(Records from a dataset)
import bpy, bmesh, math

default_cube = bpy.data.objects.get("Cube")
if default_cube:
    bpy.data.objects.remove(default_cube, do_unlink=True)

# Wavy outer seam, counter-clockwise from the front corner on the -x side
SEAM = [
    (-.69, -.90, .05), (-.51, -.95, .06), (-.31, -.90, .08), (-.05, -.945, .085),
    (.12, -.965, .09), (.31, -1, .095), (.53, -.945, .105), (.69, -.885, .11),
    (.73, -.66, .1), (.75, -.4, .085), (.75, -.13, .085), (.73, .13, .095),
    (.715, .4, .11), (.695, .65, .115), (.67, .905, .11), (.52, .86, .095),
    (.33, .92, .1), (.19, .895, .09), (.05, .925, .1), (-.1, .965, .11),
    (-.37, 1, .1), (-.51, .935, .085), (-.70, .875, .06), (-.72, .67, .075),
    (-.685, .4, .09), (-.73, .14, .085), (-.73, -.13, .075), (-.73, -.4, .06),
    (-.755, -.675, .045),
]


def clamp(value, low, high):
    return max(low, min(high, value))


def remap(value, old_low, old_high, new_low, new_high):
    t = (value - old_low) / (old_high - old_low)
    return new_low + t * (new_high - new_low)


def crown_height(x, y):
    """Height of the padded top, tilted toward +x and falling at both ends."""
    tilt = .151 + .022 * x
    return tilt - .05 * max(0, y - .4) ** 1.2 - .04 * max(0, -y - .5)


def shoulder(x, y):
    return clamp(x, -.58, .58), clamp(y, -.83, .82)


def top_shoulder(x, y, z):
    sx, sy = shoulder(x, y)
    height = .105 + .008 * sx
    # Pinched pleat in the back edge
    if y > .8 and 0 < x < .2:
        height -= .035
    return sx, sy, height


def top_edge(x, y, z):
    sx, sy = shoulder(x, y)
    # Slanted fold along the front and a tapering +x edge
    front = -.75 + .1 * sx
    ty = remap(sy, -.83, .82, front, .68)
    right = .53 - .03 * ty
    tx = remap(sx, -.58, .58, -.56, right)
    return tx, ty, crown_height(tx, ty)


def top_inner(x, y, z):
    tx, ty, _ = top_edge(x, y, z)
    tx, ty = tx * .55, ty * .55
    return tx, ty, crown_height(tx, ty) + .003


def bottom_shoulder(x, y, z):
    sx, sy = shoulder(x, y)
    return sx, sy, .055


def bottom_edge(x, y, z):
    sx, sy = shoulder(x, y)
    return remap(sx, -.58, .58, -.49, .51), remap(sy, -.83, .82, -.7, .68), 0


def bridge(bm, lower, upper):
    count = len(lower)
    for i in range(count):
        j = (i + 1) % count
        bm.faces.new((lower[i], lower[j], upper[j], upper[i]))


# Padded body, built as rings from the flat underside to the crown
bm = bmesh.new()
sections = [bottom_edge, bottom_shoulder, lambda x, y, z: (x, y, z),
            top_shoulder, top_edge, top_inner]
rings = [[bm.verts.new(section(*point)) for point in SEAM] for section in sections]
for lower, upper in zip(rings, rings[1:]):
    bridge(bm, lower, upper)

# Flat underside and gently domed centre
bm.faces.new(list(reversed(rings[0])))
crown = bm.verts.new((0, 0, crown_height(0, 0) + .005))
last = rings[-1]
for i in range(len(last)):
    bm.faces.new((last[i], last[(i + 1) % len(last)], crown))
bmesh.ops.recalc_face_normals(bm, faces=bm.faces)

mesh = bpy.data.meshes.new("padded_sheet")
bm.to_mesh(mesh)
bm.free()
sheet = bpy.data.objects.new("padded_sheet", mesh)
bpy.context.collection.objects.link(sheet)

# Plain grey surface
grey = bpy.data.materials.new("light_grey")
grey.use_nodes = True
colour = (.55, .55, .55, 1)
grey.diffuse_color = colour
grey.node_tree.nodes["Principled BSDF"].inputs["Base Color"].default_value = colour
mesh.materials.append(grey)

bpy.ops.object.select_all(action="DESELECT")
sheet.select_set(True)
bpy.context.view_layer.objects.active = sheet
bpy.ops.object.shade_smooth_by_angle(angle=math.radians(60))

*What this task involves:*
Above are some records; extract every one of them exactly.

*Result of the task:*
import bpy, bmesh, math

default_cube = bpy.data.objects.get("Cube")
if default_cube:
    bpy.data.objects.remove(default_cube, do_unlink=True)

# Wavy outer seam, counter-clockwise from the front corner on the -x side
SEAM = [
    (-.69, -.90, .05), (-.51, -.95, .06), (-.31, -.90, .08), (-.05, -.945, .085),
    (.12, -.965, .09), (.31, -1, .095), (.53, -.945, .105), (.69, -.885, .11),
    (.73, -.66, .1), (.75, -.4, .085), (.75, -.13, .085), (.73, .13, .095),
    (.715, .4, .11), (.695, .65, .115), (.67, .905, .11), (.52, .86, .095),
    (.33, .92, .1), (.19, .895, .09), (.05, .925, .1), (-.1, .965, .11),
    (-.37, 1, .1), (-.51, .935, .085), (-.70, .875, .06), (-.72, .67, .075),
    (-.685, .4, .09), (-.73, .14, .085), (-.73, -.13, .075), (-.73, -.4, .06),
    (-.755, -.675, .045),
]


def clamp(value, low, high):
    return max(low, min(high, value))


def remap(value, old_low, old_high, new_low, new_high):
    t = (value - old_low) / (old_high - old_low)
    return new_low + t * (new_high - new_low)


def crown_height(x, y):
    """Height of the padded top, tilted toward +x and falling at both ends."""
    tilt = .151 + .022 * x
    return tilt - .05 * max(0, y - .4) ** 1.2 - .04 * max(0, -y - .5)


def shoulder(x, y):
    return clamp(x, -.58, .58), clamp(y, -.83, .82)


def top_shoulder(x, y, z):
    sx, sy = shoulder(x, y)
    height = .105 + .008 * sx
    # Pinched pleat in the back edge
    if y > .8 and 0 < x < .2:
        height -= .035
    return sx, sy, height


def top_edge(x, y, z):
    sx, sy = shoulder(x, y)
    # Slanted fold along the front and a tapering +x edge
    front = -.75 + .1 * sx
    ty = remap(sy, -.83, .82, front, .68)
    right = .53 - .03 * ty
    tx = remap(sx, -.58, .58, -.56, right)
    return tx, ty, crown_height(tx, ty)


def top_inner(x, y, z):
    tx, ty, _ = top_edge(x, y, z)
    tx, ty = tx * .55, ty * .55
    return tx, ty, crown_height(tx, ty) + .003


def bottom_shoulder(x, y, z):
    sx, sy = shoulder(x, y)
    return sx, sy, .055


def bottom_edge(x, y, z):
    sx, sy = shoulder(x, y)
    return remap(sx, -.58, .58, -.49, .51), remap(sy, -.83, .82, -.7, .68), 0


def bridge(bm, lower, upper):
    count = len(lower)
    for i in range(count):
        j = (i + 1) % count
        bm.faces.new((lower[i], lower[j], upper[j], upper[i]))


# Padded body, built as rings from the flat underside to the crown
bm = bmesh.new()
sections = [bottom_edge, bottom_shoulder, lambda x, y, z: (x, y, z),
            top_shoulder, top_edge, top_inner]
rings = [[bm.verts.new(section(*point)) for point in SEAM] for section in sections]
for lower, upper in zip(rings, rings[1:]):
    bridge(bm, lower, upper)

# Flat underside and gently domed centre
bm.faces.new(list(reversed(rings[0])))
crown = bm.verts.new((0, 0, crown_height(0, 0) + .005))
last = rings[-1]
for i in range(len(last)):
    bm.faces.new((last[i], last[(i + 1) % len(last)], crown))
bmesh.ops.recalc_face_normals(bm, faces=bm.faces)

mesh = bpy.data.meshes.new("padded_sheet")
bm.to_mesh(mesh)
bm.free()
sheet = bpy.data.objects.new("padded_sheet", mesh)
bpy.context.collection.objects.link(sheet)

# Plain grey surface
grey = bpy.data.materials.new("light_grey")
grey.use_nodes = True
colour = (.55, .55, .55, 1)
grey.diffuse_color = colour
grey.node_tree.nodes["Principled BSDF"].inputs["Base Color"].default_value = colour
mesh.materials.append(grey)

bpy.ops.object.select_all(action="DESELECT")
sheet.select_set(True)
bpy.context.view_layer.objects.active = sheet
bpy.ops.object.shade_smooth_by_angle(angle=math.radians(60))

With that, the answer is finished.